13 comments:

Kerri said...

Isn't it amazing how much more we understand our mothers after we become one ourselves?! Thanks for sharing a bit of your history. I've enjoyed learning a little bit more about you. You have wonderful parents and the wisdom and grace to appreciate them!

Takoma Gardener said...

Hi. Our experiences overlap a bit. At the age of 19 I also took off on an adventure - driving 10,000 miles across the U.S. - and at 20 I started hitch-hiking around Europe with my hippie boyfriend, then settling down in France to earn some college credits. Still can't believe my parents not only allowed these adventures but paid for them. I think my mom would have said no but my dad, a child psychologist no less, was a big believer in independence. Wheee!
And ever since, I've remembered those travels as the greatest learning experiences of my life.

Alice said...

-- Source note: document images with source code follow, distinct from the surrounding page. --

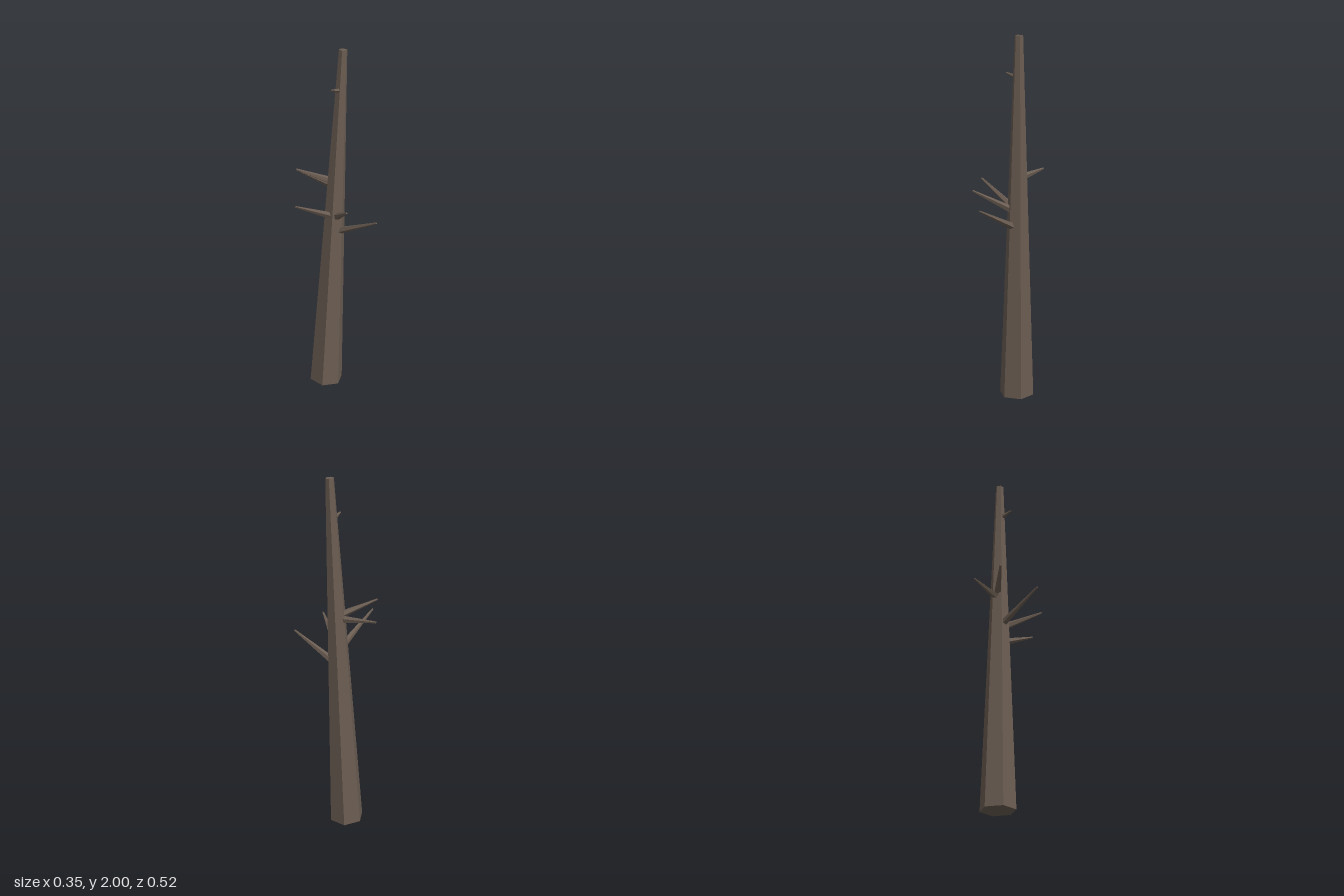
import * as THREE from 'three';

const bark = new THREE.MeshStandardMaterial({ color: 0x6b5d52, flatShading: true });
const UP = new THREE.Vector3(0, 1, 0);

// Tapered faceted rod running between two points
function taper(name, from, to, r0, r1, sides) {
  const a = new THREE.Vector3(...from);
  const b = new THREE.Vector3(...to);
  const dir = b.clone().sub(a);
  const mesh = new THREE.Mesh(new THREE.CylinderGeometry(r1, r0, dir.length(), sides), bark);
  mesh.position.copy(a).add(b).multiplyScalar(0.5);
  mesh.quaternion.setFromUnitVectors(UP, dir.normalize());
  mesh.name = name;
  return mesh;
}

export function createModel() {
  const group = new THREE.Group();
  group.name = 'deadTree';

  // Leaning six-sided trunk
  group.add(taper('trunk', [0.088, 0.003, -0.064], [0.152, 1.999, -0.007], 0.097, 0.023, 6));

  // Bare broken branches: name, root, tip, root radius, tip radius
  const branches = [
    ['leftBranch', [0.1, 1.065, -0.035], [-0.173, 1.203, -0.042], 0.021, 0.005],
    ['backLeftBranch', [0.115, 1.265, -0.052], [-0.028, 1.338, -0.181], 0.021, 0.005],
    ['backBranch', [0.12, 1.24, -0.06], [0.092, 1.265, -0.261], 0.021, 0.005],
    ['frontBranch', [0.121, 0.98, 0.002], [0.137, 1.1, 0.26], 0.021, 0.005],
    ['frontLeftBranch', [0.108, 1.065, -0.008], [-0.01, 1.18, 0.177], 0.021, 0.005],
    ['topTwig', [0.13, 1.783, -0.01], [0.062, 1.802, -0.004], 0.014, 0.004],
  ];
  for (const [name, root, tip, r0, r1] of branches) group.add(taper(name, root, tip, r0, r1, 5));

  return group;
}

Your travelling days were 40 years ago when it was less common but probably safer than it is today. I can relate to your mother's feelings through my experience of having ShellyC overseas for 12 years (6 of them married), and Tanya for 7 years. Between them they worked and roamed through Britain, Canada, USA, Mexico, Europe, Central America, Africa and South Africa, and it was still before emails, mobiles or low phone rates. One 30-minute call to Tanya in Mexico cost me $95.

It was hard to see them leave home and go so far away, but I was very proud of them for doing so. It wasn't always easy for them, and there were odd times when they weren't even happy (which upset me more than anything else).

When Tanya was in Central America it would sometimes be weeks between letters or any contact. Friends used to ask, "Don't you worry about her?" I said, "Of course, I'm concerned for her welfare and happiness but I have to accept that this is what she wants to do, and if anything should happen to her, it may be weeks before I find out." Fortunately, nothing drastic happened to either of them (no, Marcel isn't drastic!) and they eventually came home safe and sound.

I know that they also regard those years and experiences as being amongst the best in their lives.

Val said...

That seems to be a common description of this experience: "amongst the best in their lives", "greatest learning experience of my life And I'd also say "once in a lifetime", because rarely can people repeat that experience of roaming around like that, totally free.

Parents are also once in a lifetime, and it is important to appreciate them - mine made it pretty easy to do so.

Sonia said...

Lovely memories, too. Yes, your Mom looks a great inspiration for you, Val.

Love the photo!

Tanya said...

Yes, Alice has it pretty much right. If your boys do go travelling though, my advice is not to ask too many questions - the answers may not be what you want to hear... oh the things I shall never tell my mother :)

Alice said...

Tanya - WHAT THINGS??????

Sharon said...

My daughter and her husband are in the air as I write this returning home from six week travelling overseas... Yes it is so different to our day... Two nights ago we saw and interacted with them through the marvel of web cam and a internet cafe with only a few seconds time delay... Here we were in Australia and they in Poland... This is when I like this technology... But did I worry any less - possible not!!!!!

jellyhead said...

I've been reading through your last few posts, Val, and really enjoying them. You express yourself so well.

I love the photo of you and your mother having tea - looks like fun!

Lingerie Lady said...

Hi Val - thanks for visiting my blog! I have been browsing around yours and look forward to reading more.

:)

Val said...

Tanya and Alice - this could get interesting. We are agog at what might be revealed!

Yep, that's Mom and me doing the mother-daughter thing at a cute cottage turned tea rooms, on a trip to California a couple of years ago.

Stuart said...

Well done Val for continuing the conversation. There always seems to be so much more depth to a person's life than what we usually like to give away. Thanks for being so candid - it was great to hear.

Sonia said...

Hi Val, me again.
Thank you for your comment on my page! Yes, this trunk of Cajeput is so soft to the touch, like the softest of leathers! Looks like cork, too. I will put this information on "Beautiful Tree Trunks" post.